Goodman encountered Kevin Seefried before the mob chased the officer up a set of stairs. The officer said the elder Seefried cursed at him and jabbed at him with the base end of his flagpole three or four times without making contact with him.
Another Capitol police officer who confronted the mob near the Senate chamber recalled that Kevin Seefried asked, “Why are you protecting them?”
“I assumed he was talking about Congress,” Officer Brian Morgan testified.
The charges against both Kevin and Hunter Seefried include one felony count: obstruction of an official proceeding. They weren’t charged with assaulting any officers.
Neither defendant testified at their trial.
The father and son traveled to Washington from their home in Laurel, Delaware, to hear Trump’s speech at the “Stop the Steal” rally on Jan. 6. They were among the first rioters to approach the building near the Senate Wing Door, according to prosecutors.
After watching other rioters use a police shield and a wooden plank to break a window, Hunter Seefried used a gloved fist to clear a shard of glass in one of the broken windowpanes, prosecutors said.
FBI agents said they didn’t find any evidence linking Kevin Seefried or his son to any far-right extremist groups. Kevin Seefried told an agent that he didn’t view the Confederate flag as a symbol of racist hate.
In April, McFadden acquitted New Mexico resident Matthew Martin of misdemeanor charges that he illegally entered the Capitol and engaged in disorderly conduct after he walked into the building.
In March, McFadden acquitted a New Mexico elected official, Couy Griffin, of engaging in disorderly conduct but convicted him of illegally entering restricted Capitol grounds.
Separately on Tuesday, a former city councilman in West Virginia was sentenced to 45 days in prison for breaching the Capitol during the riot. Eric Barber was sentenced by a federal judge in Washington for his December guilty plea to a misdemeanor count of illegally entering the Capitol.
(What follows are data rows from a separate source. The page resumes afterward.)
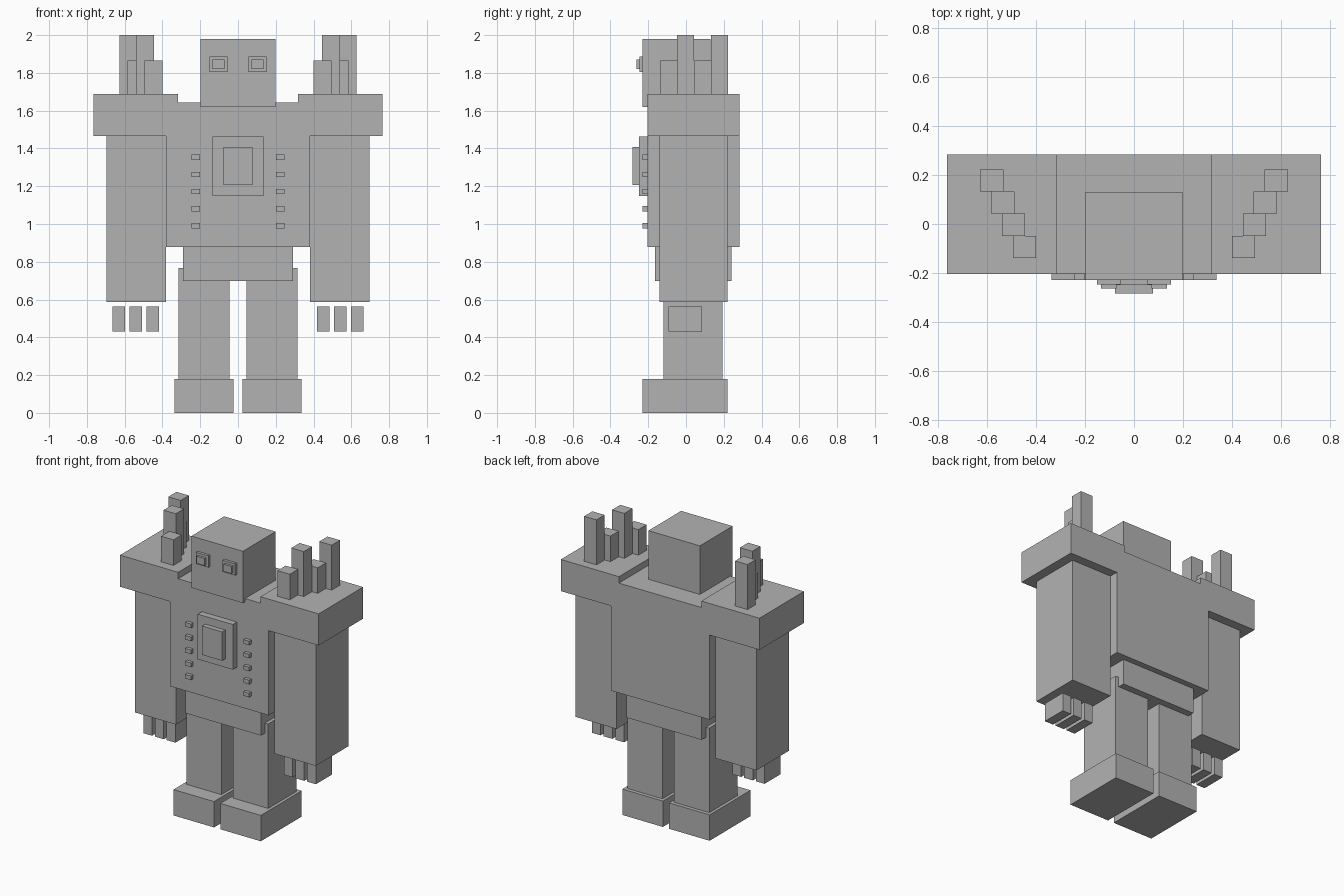
import bpy, bmesh

old = bpy.data.objects.get("Cube")
if old:
    bpy.data.objects.remove(old, do_unlink=True)

# One plain grey for everything
GREY = (0.45, 0.45, 0.45, 1.0)
grey = bpy.data.materials.new("plain grey")
grey.diffuse_color = GREY
grey.use_nodes = True
grey.node_tree.nodes["Principled BSDF"].inputs["Base Color"].default_value = GREY


def finish(name, bm):
    bmesh.ops.recalc_face_normals(bm, faces=bm.faces)
    mesh = bpy.data.meshes.new(name)
    bm.to_mesh(mesh)
    bm.free()
    mesh.materials.append(grey)
    obj = bpy.data.objects.new(name, mesh)
    bpy.context.collection.objects.link(obj)
    return obj


def box(name, xs, ys, zs):
    """Box given by its (low, high) range on each axis."""
    bm = bmesh.new()
    bmesh.ops.create_cube(bm, size=1.0)
    for v in bm.verts:
        v.co = [lo + (c + 0.5) * (hi - lo) for c, (lo, hi) in zip(v.co, (xs, ys, zs))]
    return finish(name, bm)


def pair(name, xs, ys, zs):
    """Box on the left (+x) and its mirror image on the right."""
    box("left_" + name, xs, ys, zs)
    box("right_" + name, (-xs[1], -xs[0]), ys, zs)


# Torso with broad shoulders: one T-shaped profile pushed from front to back
half = [(0.38, 0.878), (0.38, 1.467), (0.764, 1.467), (0.764, 1.687),
        (0.317, 1.687), (0.317, 1.642)]
outline = half + [(-x, z) for x, z in reversed(half)]
bm = bmesh.new()
face = bm.faces.new([bm.verts.new((x, -0.205, z)) for x, z in outline])
side = bmesh.ops.extrude_face_region(bm, geom=[face], use_keep_orig=True)
back = [g for g in side["geom"] if isinstance(g, bmesh.types.BMVert)]
bmesh.ops.translate(bm, verts=back, vec=(0, 0.489, 0))
finish("torso_and_shoulders", bm)

# Head and waist
box("head", (-0.198, 0.198), (-0.229, 0.13), (1.62, 1.98))
box("waist", (-0.29, 0.29), (-0.163, 0.242), (0.698, 0.885))

# Eyes: frame and lens
pair("eye_frame", (0.055, 0.151), (-0.247, -0.22), (1.806, 1.887))
pair("eye_lens", (0.072, 0.134), (-0.263, -0.24), (1.82, 1.87))

# Chest panel with raised centre
box("chest_panel", (-0.135, 0.135), (-0.25, -0.2), (1.148, 1.462))
box("chest_panel_centre", (-0.077, 0.077), (-0.284, -0.24), (1.207, 1.408))

# Two columns of chest buttons
for i in range(5):
    z = 1.353 - 0.0905 * i
    pair(f"chest_button_{i + 1}", (0.202, 0.246), (-0.229, -0.2), (z - 0.014, z + 0.014))

# Arms, with three fingers floating just below each
pair("arm", (0.38, 0.696), (-0.139, 0.22), (0.586, 1.467))
for i in range(3):
    x = 0.417 + 0.09 * i
    pair(f"finger_{i + 1}", (x, x + 0.067), (-0.092, 0.085), (0.432, 0.562))

# Shoulder posts: a diagonal row, alternately short and tall
for i, top in enumerate((1.865, 2.0, 1.865, 2.0)):
    x, y = 0.4 + 0.0445 * i, -0.138 + 0.09 * i
    pair(f"shoulder_post_{i + 1}", (x, x + 0.095), (y, y + 0.09), (1.68, top))

# Legs and feet
pair("leg", (0.045, 0.315), (-0.118, 0.194), (0.17, 0.768))
pair("foot", (0.024, 0.336), (-0.229, 0.22), (0.0, 0.18))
Barber also was given a seven-day sentence, which the judge suspended, for stealing a portable battery charger from a media stand inside the Capitol.
Barber was ordered to pay $500 restitution for damage done to the Capitol and for the cost of the charger.
More than 800 cases have been brought so far in the largest prosecution in Justice Department history. So far, the criminal investigation has focused primarily on the hundreds of Trump supporters who broke through police barricades, shattered windows, attacked officers and stormed into the Capitol.
More than 300 other defendants have pleaded guilty to riot offenses, mostly misdemeanors. Approximately 100 others have trial dates in 2022 or 2023.